**Task statement:** Would you copy every line of the listing below that includes the word "objects"?

**Excerpted data:**
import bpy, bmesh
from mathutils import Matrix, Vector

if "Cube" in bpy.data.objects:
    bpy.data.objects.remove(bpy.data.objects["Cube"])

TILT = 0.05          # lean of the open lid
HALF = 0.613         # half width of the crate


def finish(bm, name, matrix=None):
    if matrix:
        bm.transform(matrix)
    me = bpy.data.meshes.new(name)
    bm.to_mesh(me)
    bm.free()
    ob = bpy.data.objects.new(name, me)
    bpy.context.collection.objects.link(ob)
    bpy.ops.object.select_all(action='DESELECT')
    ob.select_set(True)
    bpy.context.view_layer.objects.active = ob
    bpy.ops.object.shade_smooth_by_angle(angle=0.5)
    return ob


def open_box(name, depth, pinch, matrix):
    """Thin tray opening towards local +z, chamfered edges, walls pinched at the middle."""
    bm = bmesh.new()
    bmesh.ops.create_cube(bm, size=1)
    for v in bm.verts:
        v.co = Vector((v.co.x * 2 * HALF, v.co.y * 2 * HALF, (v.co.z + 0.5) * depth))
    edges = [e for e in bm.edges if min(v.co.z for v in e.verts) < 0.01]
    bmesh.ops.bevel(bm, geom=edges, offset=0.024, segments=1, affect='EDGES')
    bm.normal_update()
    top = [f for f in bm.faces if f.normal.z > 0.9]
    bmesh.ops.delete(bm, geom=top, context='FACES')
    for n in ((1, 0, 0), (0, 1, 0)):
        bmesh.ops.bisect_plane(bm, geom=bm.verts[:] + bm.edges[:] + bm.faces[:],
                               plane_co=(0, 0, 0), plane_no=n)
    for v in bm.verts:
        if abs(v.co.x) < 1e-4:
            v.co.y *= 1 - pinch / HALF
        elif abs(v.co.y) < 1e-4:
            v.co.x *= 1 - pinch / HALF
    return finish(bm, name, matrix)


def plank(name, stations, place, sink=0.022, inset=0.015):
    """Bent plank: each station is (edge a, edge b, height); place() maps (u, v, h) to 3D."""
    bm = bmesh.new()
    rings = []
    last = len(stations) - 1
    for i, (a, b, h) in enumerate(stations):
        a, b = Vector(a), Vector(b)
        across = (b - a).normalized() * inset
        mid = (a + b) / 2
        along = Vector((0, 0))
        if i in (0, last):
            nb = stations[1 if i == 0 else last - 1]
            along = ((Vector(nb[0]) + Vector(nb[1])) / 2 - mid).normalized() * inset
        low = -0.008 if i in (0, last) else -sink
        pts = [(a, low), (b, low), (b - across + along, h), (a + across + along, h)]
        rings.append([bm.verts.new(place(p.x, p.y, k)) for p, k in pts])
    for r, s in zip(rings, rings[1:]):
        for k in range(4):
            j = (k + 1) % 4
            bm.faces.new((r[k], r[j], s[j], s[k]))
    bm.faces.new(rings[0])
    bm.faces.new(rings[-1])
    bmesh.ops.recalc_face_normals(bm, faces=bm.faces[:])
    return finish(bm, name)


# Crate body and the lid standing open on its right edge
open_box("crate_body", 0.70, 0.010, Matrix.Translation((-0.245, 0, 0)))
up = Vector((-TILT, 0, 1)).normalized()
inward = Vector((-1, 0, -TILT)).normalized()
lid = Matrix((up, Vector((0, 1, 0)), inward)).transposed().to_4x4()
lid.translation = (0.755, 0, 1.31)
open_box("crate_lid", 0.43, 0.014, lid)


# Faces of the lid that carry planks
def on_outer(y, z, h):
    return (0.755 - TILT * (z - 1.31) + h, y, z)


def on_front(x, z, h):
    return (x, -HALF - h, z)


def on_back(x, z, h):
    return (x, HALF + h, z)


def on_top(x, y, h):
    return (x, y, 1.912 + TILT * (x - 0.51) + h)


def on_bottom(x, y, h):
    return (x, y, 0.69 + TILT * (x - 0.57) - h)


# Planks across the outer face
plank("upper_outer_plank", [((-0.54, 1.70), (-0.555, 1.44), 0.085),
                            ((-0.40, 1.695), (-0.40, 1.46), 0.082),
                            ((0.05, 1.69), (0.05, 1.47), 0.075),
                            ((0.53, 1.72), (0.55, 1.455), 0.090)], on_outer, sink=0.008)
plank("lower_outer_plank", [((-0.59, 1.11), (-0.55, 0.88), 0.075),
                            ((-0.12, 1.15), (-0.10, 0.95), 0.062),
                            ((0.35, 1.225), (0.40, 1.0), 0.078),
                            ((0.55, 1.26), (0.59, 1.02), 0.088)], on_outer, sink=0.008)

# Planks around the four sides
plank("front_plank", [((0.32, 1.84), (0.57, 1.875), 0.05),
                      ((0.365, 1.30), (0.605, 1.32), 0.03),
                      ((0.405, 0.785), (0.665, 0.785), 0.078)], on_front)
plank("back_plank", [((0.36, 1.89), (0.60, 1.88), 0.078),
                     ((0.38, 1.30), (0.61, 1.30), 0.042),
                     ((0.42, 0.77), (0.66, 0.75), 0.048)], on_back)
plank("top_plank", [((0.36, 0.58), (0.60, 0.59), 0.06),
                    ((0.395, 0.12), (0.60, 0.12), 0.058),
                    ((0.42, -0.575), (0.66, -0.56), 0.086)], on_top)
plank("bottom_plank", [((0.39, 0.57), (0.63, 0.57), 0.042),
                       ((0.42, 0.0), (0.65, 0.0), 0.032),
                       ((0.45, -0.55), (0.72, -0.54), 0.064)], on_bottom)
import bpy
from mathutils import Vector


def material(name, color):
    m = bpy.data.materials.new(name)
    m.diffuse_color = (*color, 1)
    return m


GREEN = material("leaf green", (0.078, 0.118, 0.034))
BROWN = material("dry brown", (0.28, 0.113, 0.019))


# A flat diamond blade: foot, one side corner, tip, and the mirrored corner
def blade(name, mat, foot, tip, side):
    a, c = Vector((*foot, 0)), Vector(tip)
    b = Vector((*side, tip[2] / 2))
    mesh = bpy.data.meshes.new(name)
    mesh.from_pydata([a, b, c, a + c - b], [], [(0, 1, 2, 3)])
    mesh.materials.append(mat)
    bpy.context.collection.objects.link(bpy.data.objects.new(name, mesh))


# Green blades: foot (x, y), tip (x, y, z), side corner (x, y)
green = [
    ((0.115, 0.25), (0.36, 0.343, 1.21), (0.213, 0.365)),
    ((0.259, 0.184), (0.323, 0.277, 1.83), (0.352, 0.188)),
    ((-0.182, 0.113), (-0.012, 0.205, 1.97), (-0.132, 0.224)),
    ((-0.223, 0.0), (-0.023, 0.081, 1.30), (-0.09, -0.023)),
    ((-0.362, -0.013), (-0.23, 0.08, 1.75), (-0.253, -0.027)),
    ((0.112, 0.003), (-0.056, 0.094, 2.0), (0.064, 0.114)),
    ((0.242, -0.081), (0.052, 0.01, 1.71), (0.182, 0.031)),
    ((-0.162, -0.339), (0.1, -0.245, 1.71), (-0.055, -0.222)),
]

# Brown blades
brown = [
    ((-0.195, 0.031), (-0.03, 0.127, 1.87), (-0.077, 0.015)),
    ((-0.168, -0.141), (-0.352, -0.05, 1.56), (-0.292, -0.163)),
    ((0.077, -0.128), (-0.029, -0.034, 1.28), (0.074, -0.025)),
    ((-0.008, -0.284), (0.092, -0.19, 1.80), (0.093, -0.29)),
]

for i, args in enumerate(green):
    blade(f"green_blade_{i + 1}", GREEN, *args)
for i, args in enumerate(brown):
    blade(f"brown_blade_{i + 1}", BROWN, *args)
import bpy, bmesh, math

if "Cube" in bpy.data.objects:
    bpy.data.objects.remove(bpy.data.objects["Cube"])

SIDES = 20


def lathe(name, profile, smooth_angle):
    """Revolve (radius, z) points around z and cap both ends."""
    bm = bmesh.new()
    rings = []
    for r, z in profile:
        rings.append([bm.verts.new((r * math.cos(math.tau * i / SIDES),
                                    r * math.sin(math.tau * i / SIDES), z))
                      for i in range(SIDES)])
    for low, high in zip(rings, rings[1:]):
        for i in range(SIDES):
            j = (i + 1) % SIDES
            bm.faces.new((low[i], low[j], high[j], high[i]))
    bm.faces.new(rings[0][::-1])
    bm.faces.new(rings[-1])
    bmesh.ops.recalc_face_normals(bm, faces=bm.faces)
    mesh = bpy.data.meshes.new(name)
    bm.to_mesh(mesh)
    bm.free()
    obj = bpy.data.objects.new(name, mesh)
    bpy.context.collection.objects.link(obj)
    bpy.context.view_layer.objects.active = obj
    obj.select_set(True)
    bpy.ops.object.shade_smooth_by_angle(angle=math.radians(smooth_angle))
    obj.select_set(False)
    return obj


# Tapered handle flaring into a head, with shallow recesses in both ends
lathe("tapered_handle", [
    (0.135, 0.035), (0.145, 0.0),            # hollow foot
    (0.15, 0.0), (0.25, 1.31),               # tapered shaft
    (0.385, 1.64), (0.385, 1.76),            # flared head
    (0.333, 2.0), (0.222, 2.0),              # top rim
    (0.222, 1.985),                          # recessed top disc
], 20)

**Result below:**
if "Cube" in bpy.data.objects:
    bpy.data.objects.remove(bpy.data.objects["Cube"])
    ob = bpy.data.objects.new(name, me)
    bpy.context.collection.objects.link(ob)
    bpy.context.view_layer.objects.active = ob
    bpy.context.collection.objects.link(bpy.data.objects.new(name, mesh))
if "Cube" in bpy.data.objects:
    bpy.data.objects.remove(bpy.data.objects["Cube"])
    obj = bpy.data.objects.new(name, mesh)
    bpy.context.collection.objects.link(obj)
    bpy.context.view_layer.objects.active = obj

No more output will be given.